Rosh Hashanah begins Wednesday night, September 20.


I don’t like it when gentile and Jewish friends greet me at Rosh Hashanah with “Happy New Year.” Rosh Hashanah is not the Jewish equivalent of January 1.

But I have never understood what “Happy New Year” is supposed to mean. I’ve never been sure that I want to be wished happiness. I’m not sure I know what happiness is, or that it is as important as we think. Happiness feels better than misery, but some of the most significant periods of my life have been the ones of profound unhappiness. For all the feelings of well-being that happiness bestows upon us, it is not a goal of life. I may spend the next year totally depressed, but that may be where I need to be in my life. A better greeting at Rosh Hashanah is “May you have a sweet and good year.” Even if the next year is a difficult one for me, it may be a good year, even a sweet one, even though it feels otherwise.

There is another aspect to Rosh Hashanah. It is also known as hayom harat olam––“the birthday of the world.” On our birthdays we mark our passage through time. One year of our lives has ended; a new one has begun. Rosh Hashanah is an invitation to mark the passages through time that have taken place in our world, and how big or inclusive “our world” is depends on the person. On birthdays we celebrate what has been and anticipate with joy what is to come.

The ten days from Rosh Hashanah to Yom Kippur are called Yamim Noraim––“Days of Awe.” It is a space in time for reflection, a time to withdraw energy from the world in order to renew one’s love for the world. We withdraw from the world in order to become more conscious of who we are and what our relationship to the world has been during the previous year. It is a way of celebrating the world, not by blowing noisemakers and getting drunk, but by taking responsibility for who we are in the world, because, in the deepest sense we are the world.

It would be incredible if, once a year, for ten days, the world would close up. The television and radio stations would go off the air (and ten days without hearing anything about Donald Trump would be purifying). Newspapers would stop publishing; the internet would shut off (though sales of tranquilizers would sky rocket just to quiet my anxieties as I suffered through internet withdrawal); companies would pay employees not to come to work, stores not selling essentials like food would be closed.

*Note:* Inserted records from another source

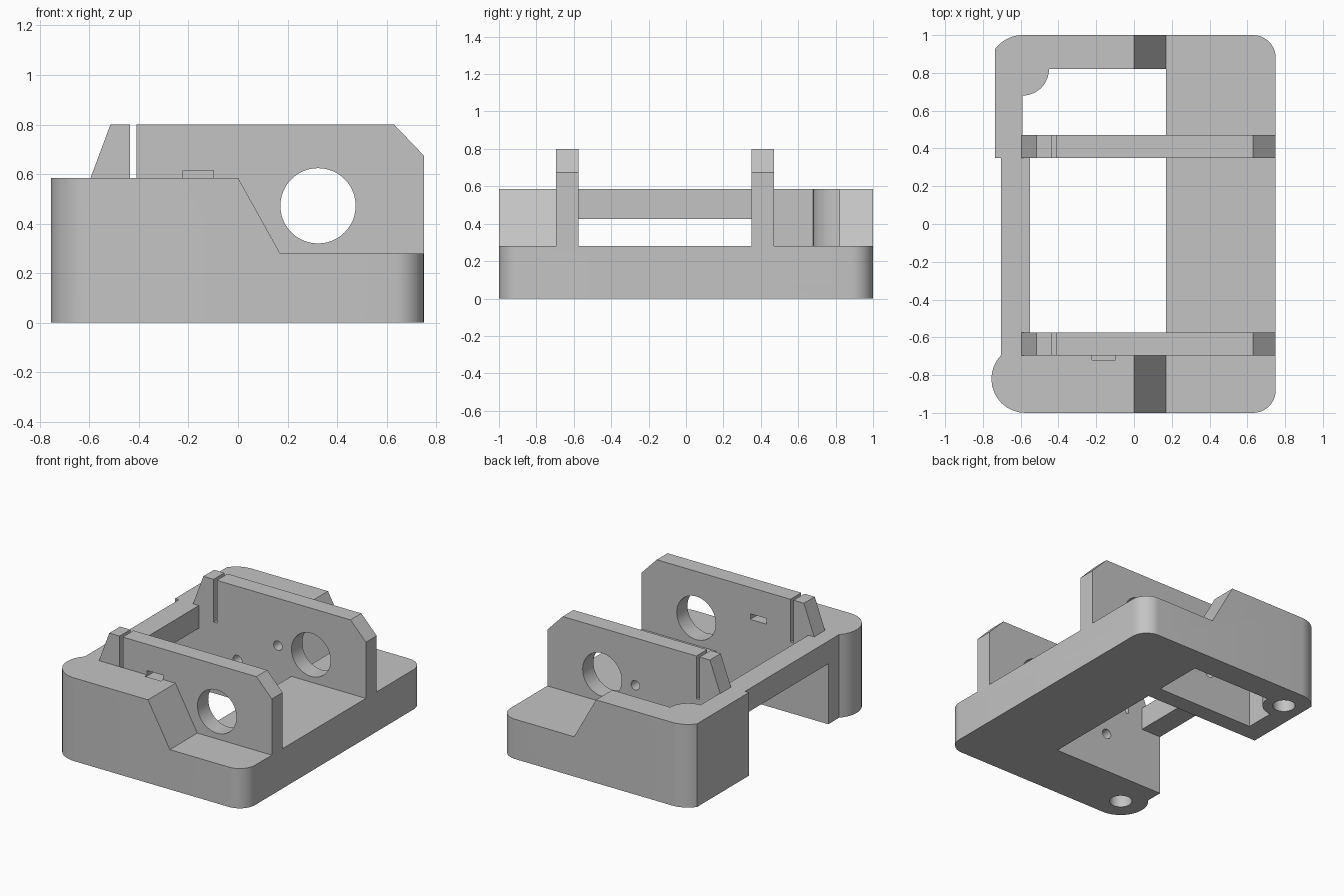
import bpy
from math import sin, cos, radians

cube = bpy.data.objects.get("Cube")
if cube:
    bpy.data.objects.remove(cube, do_unlink=True)

grey = bpy.data.materials.new("plain_grey")
grey.use_nodes = True
colour = (0.55, 0.55, 0.55, 1)
grey.diffuse_color = colour
grey.node_tree.nodes["Principled BSDF"].inputs["Base Color"].default_value = colour


def arc(cx, cy, r, start, end, steps=12):
    angles = [radians(start + (end - start) * i / steps) for i in range(steps + 1)]
    return [(cx + r * cos(a), cy + r * sin(a)) for a in angles]


def prism(name, outline, low, high, axis="z"):
    """Extrude an outline along z (outline in xy) or along y (outline in xz)."""
    def place(p, d):
        return (p[0], p[1], d) if axis == "z" else (p[0], d, p[1])
    n = len(outline)
    verts = [place(p, d) for d in (low, high) for p in outline]
    faces = [tuple(range(n))[::-1], tuple(range(n, 2 * n))]
    faces += [(i, (i + 1) % n, n + (i + 1) % n, n + i) for i in range(n)]
    area = sum(a[0] * b[1] - b[0] * a[1] for a, b in zip(outline, outline[1:] + outline[:1]))
    if (area < 0) != (axis == "y"):
        faces = [f[::-1] for f in faces]
    mesh = bpy.data.meshes.new(name)
    mesh.from_pydata(verts, [], faces)
    mesh.materials.append(grey)
    obj = bpy.data.objects.new(name, mesh)
    bpy.context.collection.objects.link(obj)
    return obj


def rect(x0, x1, y0, y1):
    return [(x0, y0), (x1, y0), (x1, y1), (x0, y1)]


def circle(cx, cy, r):
    return arc(cx, cy, r, 0, 360, 48)[:-1]


# Solid block with rounded corners and bulging screw corner
outline = ([(-0.705, 0.35)] + arc(-0.575, -0.82, 0.18, 136, 270)
           + arc(0.63, -0.88, 0.12, 270, 360) + arc(0.63, 0.88, 0.12, 0, 90)
           + arc(-0.59, 0.82, 0.18, 90, 143.7) + [(-0.735, 0.35)])
body = prism("bracket_body", outline, 0, 0.8)


def cut(shape, low, high, axis="z"):
    cutter = prism("cutter", shape, low, high, axis)
    cutter.hide_render = True
    mod = body.modifiers.new("cut", "BOOLEAN")
    mod.operation, mod.solver, mod.object = "DIFFERENCE", "EXACT", cutter
    graph = bpy.context.evaluated_depsgraph_get()
    result = bpy.data.meshes.new_from_object(body.evaluated_get(graph))
    body.modifiers.clear()
    body.data = result
    bpy.data.objects.remove(cutter, do_unlink=True)


# Stepped top with a ramp, leaving the two upright plates
step = [(-1, 0.585), (0, 0.585), (0.17, 0.28), (1, 0.28), (1, 1), (-1, 1)]
front_plate, rear_plate = (-0.695, -0.575), (0.35, 0.47)
for low, high in ((-1.2, front_plate[0]), (front_plate[1], rear_plate[0]), (rear_plate[1], 1.2)):
    cut(step, low, high, "y")

# Slanted left ends, chamfered right corners
cut([(-1, 0.585), (-0.595, 0.585), (-0.515, 0.8), (-0.44, 1), (-1, 1)], -1.2, 1.2, "y")
cut([(0.63, 0.8), (0.75, 0.675), (0.87, 0.55), (0.95, 1), (0.43, 1)], -1.2, 1.2, "y")

# Central opening, space under the side rail
cut(rect(-0.55, 0.17, front_plate[1], rear_plate[0]), -0.1, 0.9)
cut(rect(-1, -0.5, -0.1, 0.425), front_plate[1], rear_plate[0], "y")

# Rear pocket around the screw boss
cut([(-0.59, 0.47), (0.17, 0.47), (0.17, 0.82)] + arc(-0.59, 0.82, 0.14, 0, -90), -0.1, 0.9)

# Rod holes and narrow slots through both plates
for low, high in (front_plate, rear_plate):
    cut(circle(0.323, 0.472, 0.152), low - 0.02, high + 0.02, "y")
    cut(rect(-0.435, -0.41, 0.5, 1), low, high + 0.02, "y")

# Small plate holes and the flat slit
cut(circle(0.065, 0.467, 0.033), 0.33, 0.49, "y")
cut(circle(-0.25, 0.28, 0.035), 0.33, 0.49, "y")
cut(circle(-0.25, 0.28, 0.035), -0.7, -0.55, "y")
cut(rect(-0.222, -0.098, 0.575, 0.615), -0.72, -0.55, "y")

# Blind screw holes from below
for x, y in ((-0.575, -0.82), (-0.59, 0.82)):
    cut(circle(x, y, 0.073), -0.1, 0.45)

bpy.ops.object.select_all(action="DESELECT")
body.select_set(True)
bpy.context.view_layer.objects.active = body
bpy.ops.object.shade_smooth_by_angle(angle=radians(30))
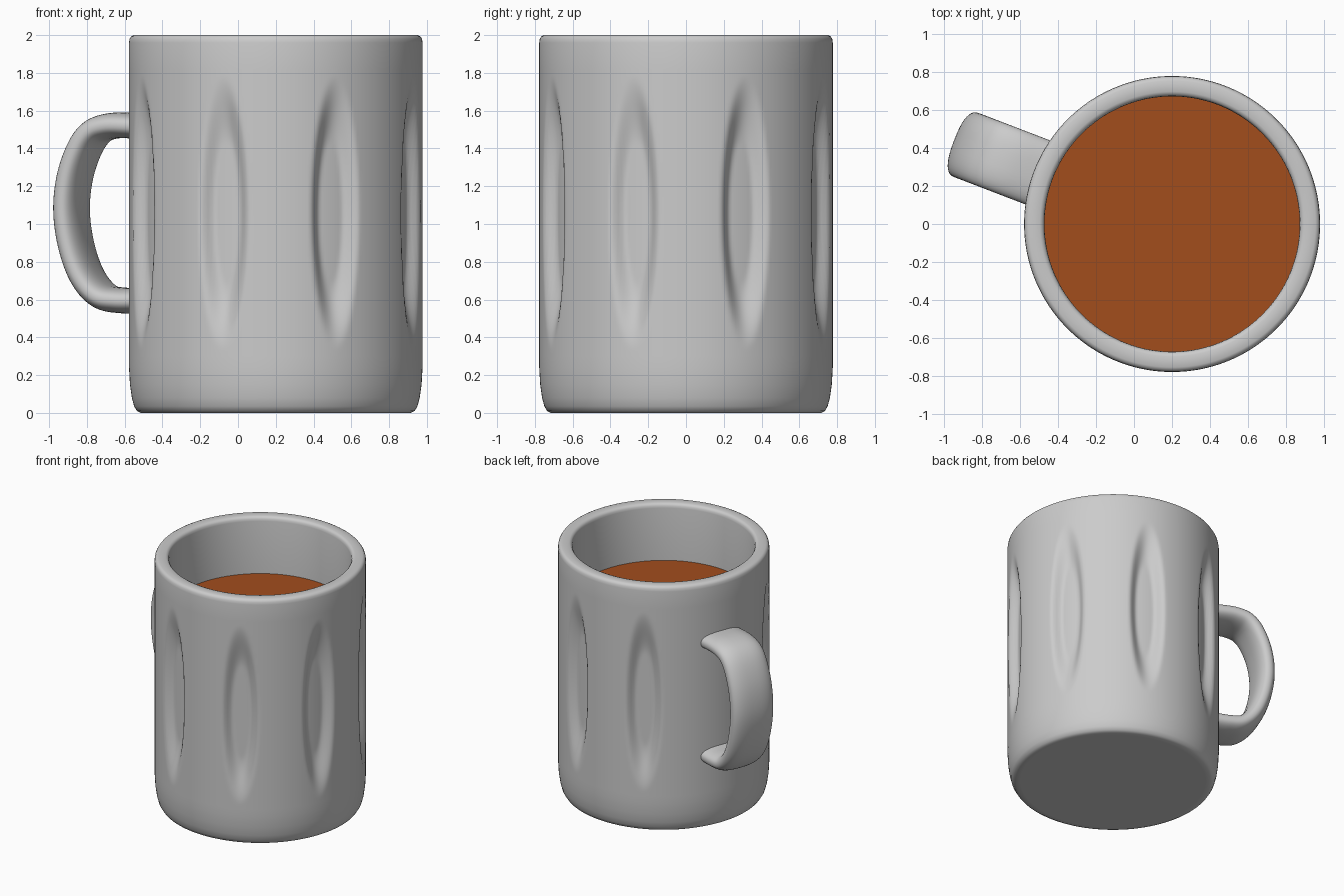
import bpy, bmesh, math
from mathutils import Vector
from mathutils.geometry import interpolate_bezier

if "Cube" in bpy.data.objects:
    bpy.data.objects.remove(bpy.data.objects["Cube"])

CX = 0.2                       # mug axis
R, R_IN = 0.777, 0.67          # outer and inner radius
HANDLE = math.radians(159)     # direction the handle points
SEG = 288


def make_object(name, bm):
    bmesh.ops.recalc_face_normals(bm, faces=bm.faces)
    mesh = bpy.data.meshes.new(name)
    bm.to_mesh(mesh)
    bm.free()
    ob = bpy.data.objects.new(name, mesh)
    bpy.context.collection.objects.link(ob)
    bpy.ops.object.select_all(action='DESELECT')
    ob.select_set(True)
    bpy.context.view_layer.objects.active = ob
    bpy.ops.object.shade_smooth_by_angle(angle=math.radians(50))
    return ob


def skin(name, rings):
    """Bridge closed rings of points and cap both ends."""
    bm = bmesh.new()
    loops = [[bm.verts.new(p) for p in ring] for ring in rings]
    n = len(loops[0])
    for a, b in zip(loops, loops[1:]):
        for i in range(n):
            j = (i + 1) % n
            bm.faces.new((a[i], a[j], b[j], b[i]))
    bm.faces.new(loops[0])
    bm.faces.new(loops[-1])
    return make_object(name, bm)


def dent(angle, z):
    """Depth of the long oval flutes; the one under the handle is left out."""
    step = math.radians(45)
    k = round((angle - HANDLE) / step)
    if k % 8 == 0:
        return 0.0
    u = (angle - HANDLE - k * step) / math.radians(10.5)
    v = (z - 1.06) / 0.73
    q = math.hypot(u, v)
    s = min(max((1 - q) / 0.5, 0), 1)
    return 0.06 * s * s * (3 - 2 * s)


# mug body: lathe profile with a fluted outer wall
outer = [(0.68, 0), (0.715, 0.0), (0.735, 0.01), (0.75, 0.035), (0.762, 0.08),
         (0.772, 0.15), (R, 0.24)]
wall = [(R, 0.3 + 1.52 * i / 90) for i in range(91)]
rim = [(R, 1.96), (0.774, 1.98), (0.766, 1.993), (0.752, 2), (0.695, 2),
       (0.681, 1.994), (0.673, 1.982), (R_IN, 1.965)]
inside = [(R_IN, 1.5), (R_IN, 0.2), (0.65, 0.13), (0.6, 0.1)]
rings = []
for r, z in outer + wall + rim + inside:
    ring = []
    for i in range(SEG):
        a = 2 * math.pi * i / SEG
        d = r - (dent(a, z) if r == R else 0)
        ring.append((CX + d * math.cos(a), d * math.sin(a), z))
    rings.append(ring)
skin("mug_body", rings)

# drink surface
bm = bmesh.new()
bmesh.ops.create_circle(bm, cap_ends=True, segments=128, radius=R_IN + 0.005)
bmesh.ops.translate(bm, verts=bm.verts, vec=(CX, 0, 1.54))
drink = make_object("drink", bm)
mat = bpy.data.materials.new("brown_drink")
mat.diffuse_color = (0.36, 0.074, 0.012, 1)
mat.use_nodes = True
mat.node_tree.nodes["Principled BSDF"].inputs["Base Color"].default_value = mat.diffuse_color
drink.data.materials.append(mat)

# handle: wide rounded band swept along a smooth path (radius, height)
path = [Vector(p) for p in ((0.71, 1.515), (0.92, 1.52), (1.04, 1.465), (1.125, 1.3),
                            (1.158, 1.1), (1.135, 0.9), (1.07, 0.725), (0.975, 0.62),
                            (0.86, 0.595), (0.71, 0.595))]
ext = [2 * path[0] - path[1]] + path + [2 * path[-1] - path[-2]]
pts = []
for p0, p1, p2, p3 in zip(ext, ext[1:], ext[2:], ext[3:]):
    pts += interpolate_bezier(p1, p1 + (p2 - p0) / 6, p2 - (p3 - p1) / 6, p2, 9)[:-1]
pts.append(path[-1])
out = Vector((math.cos(HANDLE), math.sin(HANDLE), 0))
side = Vector((-out.y, out.x, 0))
up = Vector((0, 0, 1))
rings = []
for i, p in enumerate(pts):
    t = pts[min(i + 1, len(pts) - 1)] - pts[max(i - 1, 0)]
    n = (out * t.y - up * t.x).normalized()
    c = Vector((CX, 0, 0)) + out * p.x + up * p.y
    ring = []
    for j in range(40):
        a = 2 * math.pi * j / 40
        cs, sn = math.cos(a), math.sin(a)
        ring.append(c + side * math.copysign(abs(cs) ** 0.75, cs) * 0.18
                    + n * math.copysign(abs(sn) ** 0.85, sn) * 0.068)
    rings.append(ring)
skin("handle", rings)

For ten days people would reflect on and talk to each other about what they had done to the world over the previous twelve months. What had they done that contributed to easing suffering of any kind? What had they done that contributed to increasing joy of any kind? And what could they do in the coming year to alleviate needless pain and contribute to senseless joy?

I know. I am an unreconstructed and unrepentant idealist. But so are Rosh Hashanah and Yamim Noraim. They hold before us unattainable ideals which we must strive toward if we are going to be as fully and wonderfully human as is within our grasp.

The greeting I prefer at this time of the year is L’shanah Tovah. Literally, it means “To a good year.” This leads me, at least, to reflect on what is “good,” which creates possibilities for new ways of being, creative ways of doing. However, if one is not comfortable with Hebrew, say “Have a sweet year,” or “Have a prosperous and sweet year,” or anything that comes from your heart. But please save “Happy New Year” for December and January.


Julius Lester has had a long, amazing career. He has published over 40 books, recorded two albums, hosted a couple of radio shows in New York City, taught at the University of Massachusetts Amherst, and has won numerous prestigious book awards. Had I known all this before reading his essay on Rosh Hashanah, I probably would have hesitated to ask Paula to ask him if he’d share his words with us. Thank you, Julius, for your generosity. Thank you, Paula, for the connexion. I was going to use one of her photographs, of apples and hazelnuts, to accompany Julius’s essay, but technical issues prevent me. Instead, here’s a photo we’ve used in the past for Rosh Hashanah: It’s a recipe for Aunt Ida’s Taglach from Pearl Silman’s handwritten recipe book. A few years ago Pearl’s daughter Rita asked me to make facsimile copies of the book for her children, Pearl’s grandkids. I couldn’t resist making a copy for myself, too. May you have a good and sweet year.


Essay © 2017 Julius Lester.